People are always asking me what you can’t eat in Chicago, and the first thing I always say—before Burmese—is Malaysian food. It wasn’t always so—not until Chinatown’s Penang burned down four years ago, anyway. And it turns out that isn’t true of the wider region, either. Far to the north, in frozen Hoffman Estates, exists an innocuous strip-mall storefront noodle joint that at first glance appears to be nothing more interesting than another pan-Asian dilettante dishing out wontons, pho, udon, and chow mein with equal abandon, rarely a good indicator of a place that does any of them particularly well. But Asian Noodle House also features a small list of house specials that overwhelmingly skew Malaysian.

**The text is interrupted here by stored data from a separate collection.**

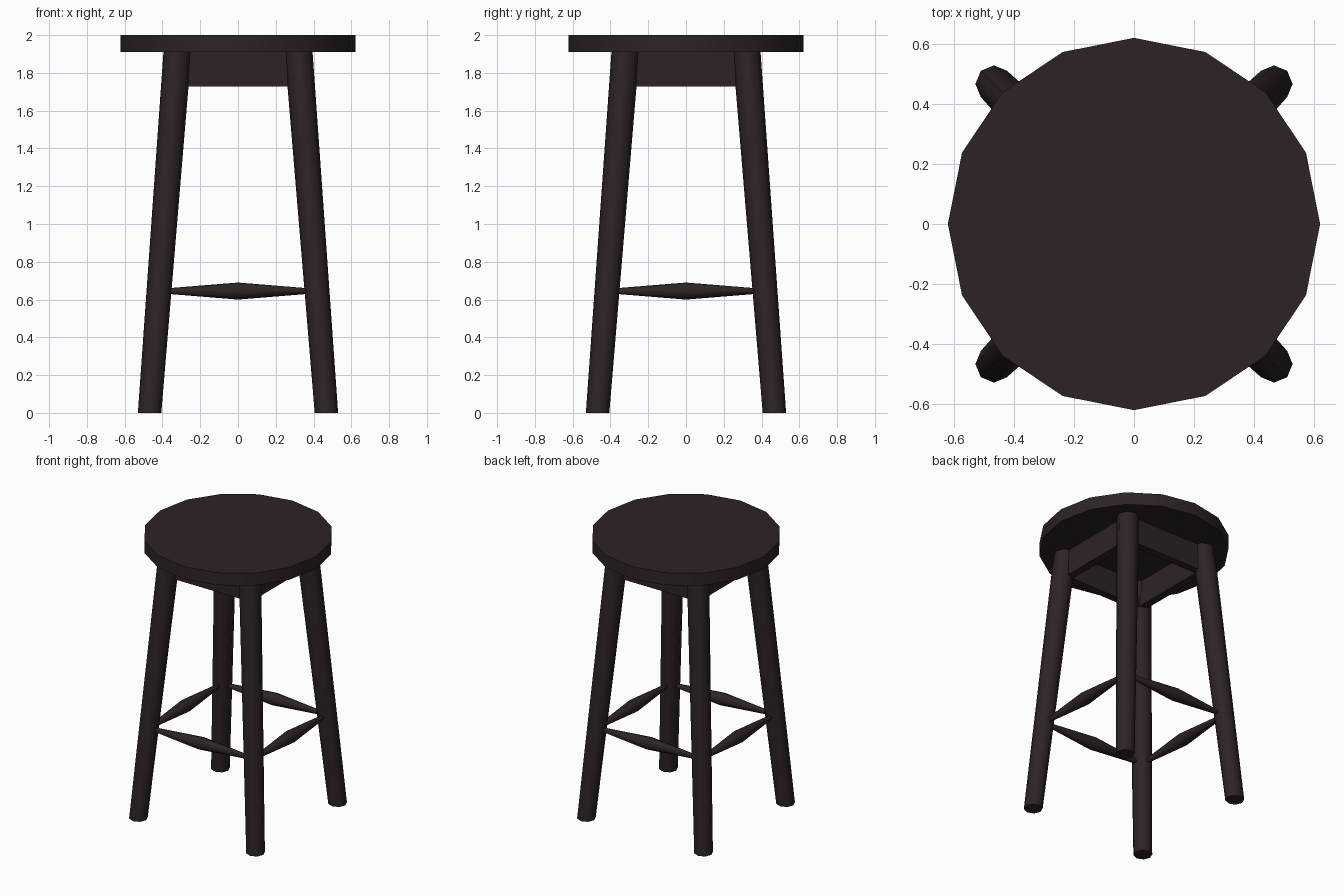
import bpy, bmesh, math

if "Cube" in bpy.data.objects:
    bpy.data.objects.remove(bpy.data.objects["Cube"])

wood = bpy.data.materials.new("dark_brown_wood")
wood.diffuse_color = (0.027, 0.017, 0.017, 1)
wood.use_nodes = True
wood.node_tree.nodes["Principled BSDF"].inputs["Base Color"].default_value = wood.diffuse_color


def loft(name, rings, sides, axis="z"):
    """Skin rings of (centre x, centre y, centre z, radius) stacked along an axis."""
    bm = bmesh.new()
    loops = []
    for cx, cy, cz, r in rings:
        loop = []
        for i in range(sides):
            a = 2 * math.pi * i / sides
            u, v = r * math.cos(a), r * math.sin(a)
            off = {"z": (u, v, 0), "x": (0, u, v), "y": (v, 0, u)}[axis]
            loop.append(bm.verts.new((cx + off[0], cy + off[1], cz + off[2])))
        loops.append(loop)
    for a, b in zip(loops, loops[1:]):
        for i in range(sides):
            j = (i + 1) % sides
            bm.faces.new((a[i], a[j], b[j], b[i]))
    bm.faces.new(loops[0][::-1])
    bm.faces.new(loops[-1])
    return finish(name, bm)


def finish(name, bm, smooth=True):
    bmesh.ops.recalc_face_normals(bm, faces=bm.faces)
    me = bpy.data.meshes.new(name)
    bm.to_mesh(me)
    bm.free()
    me.materials.append(wood)
    ob = bpy.data.objects.new(name, me)
    bpy.context.collection.objects.link(ob)
    if smooth:
        bpy.ops.object.select_all(action="DESELECT")
        ob.select_set(True)
        bpy.context.view_layer.objects.active = ob
        bpy.ops.object.shade_smooth_by_angle(angle=math.radians(50))
    return ob


# Seat: sixteen-sided disc
loft("seat", [(0, 0, 1.91, 0.622), (0, 0, 2.0, 0.622)], 16)

# Splayed legs, slightly thinner at the foot
for fb, sy in (("front", -1), ("back", 1)):
    for lr, sx in (("left", -1), ("right", 1)):
        loft(f"{fb}_{lr}_leg", [(sx * 0.468, sy * 0.468, 0, 0.062),
                                (sx * 0.32, sy * 0.32, 1.92, 0.074)], 8)

# Apron: open square frame under the seat
bm = bmesh.new()
levels = []
for half in (0.34, 0.285):
    for z in (1.727, 1.912):
        levels.append([bm.verts.new((sx * half, sy * half, z))
                       for sx, sy in ((-1, -1), (1, -1), (1, 1), (-1, 1))])
ob_, ot, ib, it = levels
for a, b in ((ob_, ot), (ot, it), (it, ib), (ib, ob_)):
    for i in range(4):
        j = (i + 1) % 4
        bm.faces.new((a[i], a[j], b[j], b[i]))
finish("apron", bm, smooth=False)

# Stretchers: spindles thickest in the middle
for name, axis, s in (("front", "x", -1), ("back", "x", 1),
                      ("left", "y", -1), ("right", "y", 1)):
    rings = []
    for t, r in ((-0.42, 0.011), (0, 0.045), (0.42, 0.011)):
        x, y = (t, s * 0.418) if axis == "x" else (s * 0.418, t)
        rings.append((x, y, 0.645, r))
    loft(name + "_stretcher", rings, 8, axis)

It seems strange that two of the most iconic Malaysian dishes aren’t even listed on the menu—though maybe that’s because the ones here aren’t particularly stellar renditions. Curry laksa, pictured to the left, is the most common member of the Malaysian family of rice-noodle soups. This one has two varieties of noodle, thin rice vermicelli and a spaghetti-bore wheat noodle, both of which come swimming in a thick, spicy, coconut-based broth with shrimp (mushy), tofu, fish balls, bean sprouts, and shredded chicken. The broth’s lack of depth is considerably improved with the addition of some shrimpy, spicy sambal, so be sure to ask for that.